These adjectives mean having an abundance and often an excess of flesh. Fat implies excessive weight and generally has negative connotations: was getting fat and decided to exercise.Obese and corpulent imply gross overweight: “a woman of robust frame . . . though stout, not obese” (Charlotte Brontë). The dancer was corpulent but surprisingly graceful.Fleshy implies a not necessarily excessive abundance of flesh: firm, fleshy arms.Portly refers to bulk combined with a stately or imposing bearing: “a portly, rubicund man of middle age” (Winston Churchill). Stout denotes a thickset, bulky figure: a painting of stout peasants.Pudgy means short and fat: pudgy fingers.Rotund suggests roundness of figure, often in a squat person: “this pink-faced rotund specimen of prosperity” (George Eliot). Plump and chubby apply to a pleasing fullness of figure: a plump little toddler; chubby cheeks.
He needs help with fat-cat client—one of his Philadelphia gangsters.
"Nonsense. Summer storms are as common as a fat man at a pie fair," he said as the ancient Scout lurched forward.
We're going to miss it but the guy that's bunking with the fat lady just 'bought' our room.

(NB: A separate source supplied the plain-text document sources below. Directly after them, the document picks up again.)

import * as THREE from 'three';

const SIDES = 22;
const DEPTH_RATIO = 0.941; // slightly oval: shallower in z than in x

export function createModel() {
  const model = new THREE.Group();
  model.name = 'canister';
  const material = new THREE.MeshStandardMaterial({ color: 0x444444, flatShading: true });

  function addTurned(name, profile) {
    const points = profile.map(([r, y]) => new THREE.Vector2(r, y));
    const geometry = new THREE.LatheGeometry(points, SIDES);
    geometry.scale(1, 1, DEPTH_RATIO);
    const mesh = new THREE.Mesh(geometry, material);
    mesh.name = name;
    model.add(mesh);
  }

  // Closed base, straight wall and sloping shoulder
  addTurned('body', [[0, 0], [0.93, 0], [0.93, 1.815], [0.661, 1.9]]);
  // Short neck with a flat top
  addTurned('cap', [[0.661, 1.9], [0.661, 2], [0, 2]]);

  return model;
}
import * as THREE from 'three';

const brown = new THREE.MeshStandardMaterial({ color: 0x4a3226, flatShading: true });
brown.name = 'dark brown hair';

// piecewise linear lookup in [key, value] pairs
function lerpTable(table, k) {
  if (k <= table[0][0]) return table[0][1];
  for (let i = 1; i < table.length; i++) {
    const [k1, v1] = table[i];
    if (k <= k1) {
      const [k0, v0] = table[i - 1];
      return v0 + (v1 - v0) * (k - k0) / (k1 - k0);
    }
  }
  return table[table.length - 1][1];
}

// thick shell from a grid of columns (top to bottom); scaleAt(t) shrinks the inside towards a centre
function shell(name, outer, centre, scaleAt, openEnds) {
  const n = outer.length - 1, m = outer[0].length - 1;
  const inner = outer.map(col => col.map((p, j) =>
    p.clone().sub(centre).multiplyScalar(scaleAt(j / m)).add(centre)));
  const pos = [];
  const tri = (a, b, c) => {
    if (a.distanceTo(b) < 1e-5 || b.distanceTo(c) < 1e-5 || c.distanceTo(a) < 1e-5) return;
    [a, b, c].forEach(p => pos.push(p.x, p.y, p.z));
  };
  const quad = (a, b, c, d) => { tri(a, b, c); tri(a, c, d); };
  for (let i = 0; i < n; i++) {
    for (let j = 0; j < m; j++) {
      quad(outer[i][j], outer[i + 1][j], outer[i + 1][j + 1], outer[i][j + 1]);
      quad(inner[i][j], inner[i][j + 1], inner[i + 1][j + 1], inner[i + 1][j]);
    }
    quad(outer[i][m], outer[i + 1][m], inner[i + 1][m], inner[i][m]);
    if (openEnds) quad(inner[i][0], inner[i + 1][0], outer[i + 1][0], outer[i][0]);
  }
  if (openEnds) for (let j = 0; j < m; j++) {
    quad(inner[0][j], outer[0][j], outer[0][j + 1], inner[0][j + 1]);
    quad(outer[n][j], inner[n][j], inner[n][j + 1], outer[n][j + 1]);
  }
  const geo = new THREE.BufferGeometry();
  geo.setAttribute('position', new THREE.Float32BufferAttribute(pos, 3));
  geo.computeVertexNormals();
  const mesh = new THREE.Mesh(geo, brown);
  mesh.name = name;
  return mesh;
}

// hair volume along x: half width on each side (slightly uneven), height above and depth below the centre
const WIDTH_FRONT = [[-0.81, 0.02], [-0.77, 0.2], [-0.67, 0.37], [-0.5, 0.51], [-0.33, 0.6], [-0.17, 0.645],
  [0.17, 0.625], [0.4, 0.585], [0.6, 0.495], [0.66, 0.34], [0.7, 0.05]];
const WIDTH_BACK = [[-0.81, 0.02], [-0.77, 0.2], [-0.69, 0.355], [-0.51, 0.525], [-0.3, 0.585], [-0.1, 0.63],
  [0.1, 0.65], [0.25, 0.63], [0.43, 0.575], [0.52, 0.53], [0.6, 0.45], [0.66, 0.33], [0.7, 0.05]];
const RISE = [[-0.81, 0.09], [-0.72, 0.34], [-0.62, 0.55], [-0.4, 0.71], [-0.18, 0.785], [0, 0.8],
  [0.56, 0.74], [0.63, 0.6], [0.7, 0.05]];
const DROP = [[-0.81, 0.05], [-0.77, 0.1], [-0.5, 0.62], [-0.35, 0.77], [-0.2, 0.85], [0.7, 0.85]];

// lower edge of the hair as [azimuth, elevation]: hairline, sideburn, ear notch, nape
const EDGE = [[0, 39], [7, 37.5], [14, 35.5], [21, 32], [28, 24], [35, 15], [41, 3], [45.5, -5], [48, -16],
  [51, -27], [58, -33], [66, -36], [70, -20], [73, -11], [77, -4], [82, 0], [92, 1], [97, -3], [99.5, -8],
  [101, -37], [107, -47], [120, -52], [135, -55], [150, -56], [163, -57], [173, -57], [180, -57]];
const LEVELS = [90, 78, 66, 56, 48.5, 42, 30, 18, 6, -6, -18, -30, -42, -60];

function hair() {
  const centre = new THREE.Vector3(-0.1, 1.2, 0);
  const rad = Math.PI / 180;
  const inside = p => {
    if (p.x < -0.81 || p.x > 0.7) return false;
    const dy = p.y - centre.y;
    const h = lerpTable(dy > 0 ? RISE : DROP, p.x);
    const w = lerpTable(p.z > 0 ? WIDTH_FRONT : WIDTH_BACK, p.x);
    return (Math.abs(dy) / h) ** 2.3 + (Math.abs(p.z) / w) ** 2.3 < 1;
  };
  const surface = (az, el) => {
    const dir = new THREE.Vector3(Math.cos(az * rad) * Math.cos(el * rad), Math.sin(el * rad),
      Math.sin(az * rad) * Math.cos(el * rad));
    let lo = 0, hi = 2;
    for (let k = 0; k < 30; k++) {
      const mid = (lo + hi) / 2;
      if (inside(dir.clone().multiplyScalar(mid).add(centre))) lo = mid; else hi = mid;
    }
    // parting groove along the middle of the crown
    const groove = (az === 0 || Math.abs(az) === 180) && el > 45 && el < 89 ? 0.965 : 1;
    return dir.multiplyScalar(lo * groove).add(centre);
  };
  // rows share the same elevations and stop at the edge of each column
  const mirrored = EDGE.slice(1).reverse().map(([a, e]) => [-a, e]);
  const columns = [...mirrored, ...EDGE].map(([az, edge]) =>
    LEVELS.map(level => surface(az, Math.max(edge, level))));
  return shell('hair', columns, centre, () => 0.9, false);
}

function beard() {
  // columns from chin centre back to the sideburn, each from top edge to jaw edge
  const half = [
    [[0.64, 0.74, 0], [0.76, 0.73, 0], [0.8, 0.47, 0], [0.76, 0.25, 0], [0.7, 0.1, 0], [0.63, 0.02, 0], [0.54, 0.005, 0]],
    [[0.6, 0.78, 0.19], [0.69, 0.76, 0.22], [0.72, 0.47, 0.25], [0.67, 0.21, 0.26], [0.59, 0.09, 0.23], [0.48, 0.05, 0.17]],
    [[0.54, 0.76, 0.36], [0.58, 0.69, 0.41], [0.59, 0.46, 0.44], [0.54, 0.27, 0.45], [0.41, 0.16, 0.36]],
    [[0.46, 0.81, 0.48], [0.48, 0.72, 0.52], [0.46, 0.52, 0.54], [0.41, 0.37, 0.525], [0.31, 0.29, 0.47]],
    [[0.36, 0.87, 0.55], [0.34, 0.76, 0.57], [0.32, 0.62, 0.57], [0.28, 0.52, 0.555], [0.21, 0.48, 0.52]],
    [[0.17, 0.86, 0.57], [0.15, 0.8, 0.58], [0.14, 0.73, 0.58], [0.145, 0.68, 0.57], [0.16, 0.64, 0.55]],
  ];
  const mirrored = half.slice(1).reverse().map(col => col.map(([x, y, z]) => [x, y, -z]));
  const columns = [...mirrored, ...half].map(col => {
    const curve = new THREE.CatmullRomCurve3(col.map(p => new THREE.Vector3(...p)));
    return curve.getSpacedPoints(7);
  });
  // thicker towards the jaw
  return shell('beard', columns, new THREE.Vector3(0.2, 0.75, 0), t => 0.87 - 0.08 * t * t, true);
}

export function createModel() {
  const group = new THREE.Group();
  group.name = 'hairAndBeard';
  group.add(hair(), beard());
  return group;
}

It was an infuriating conversation, resulting in a big, fat zero.
On the deposition of Charles the Fat in 887 he was excluded from the throne by his youth; but during the reign of Odo, who had succeeded Charles, he succeeded in gaining the recognition of a certain number of notables and in securing his coronation at Reims on the 28th of January 893.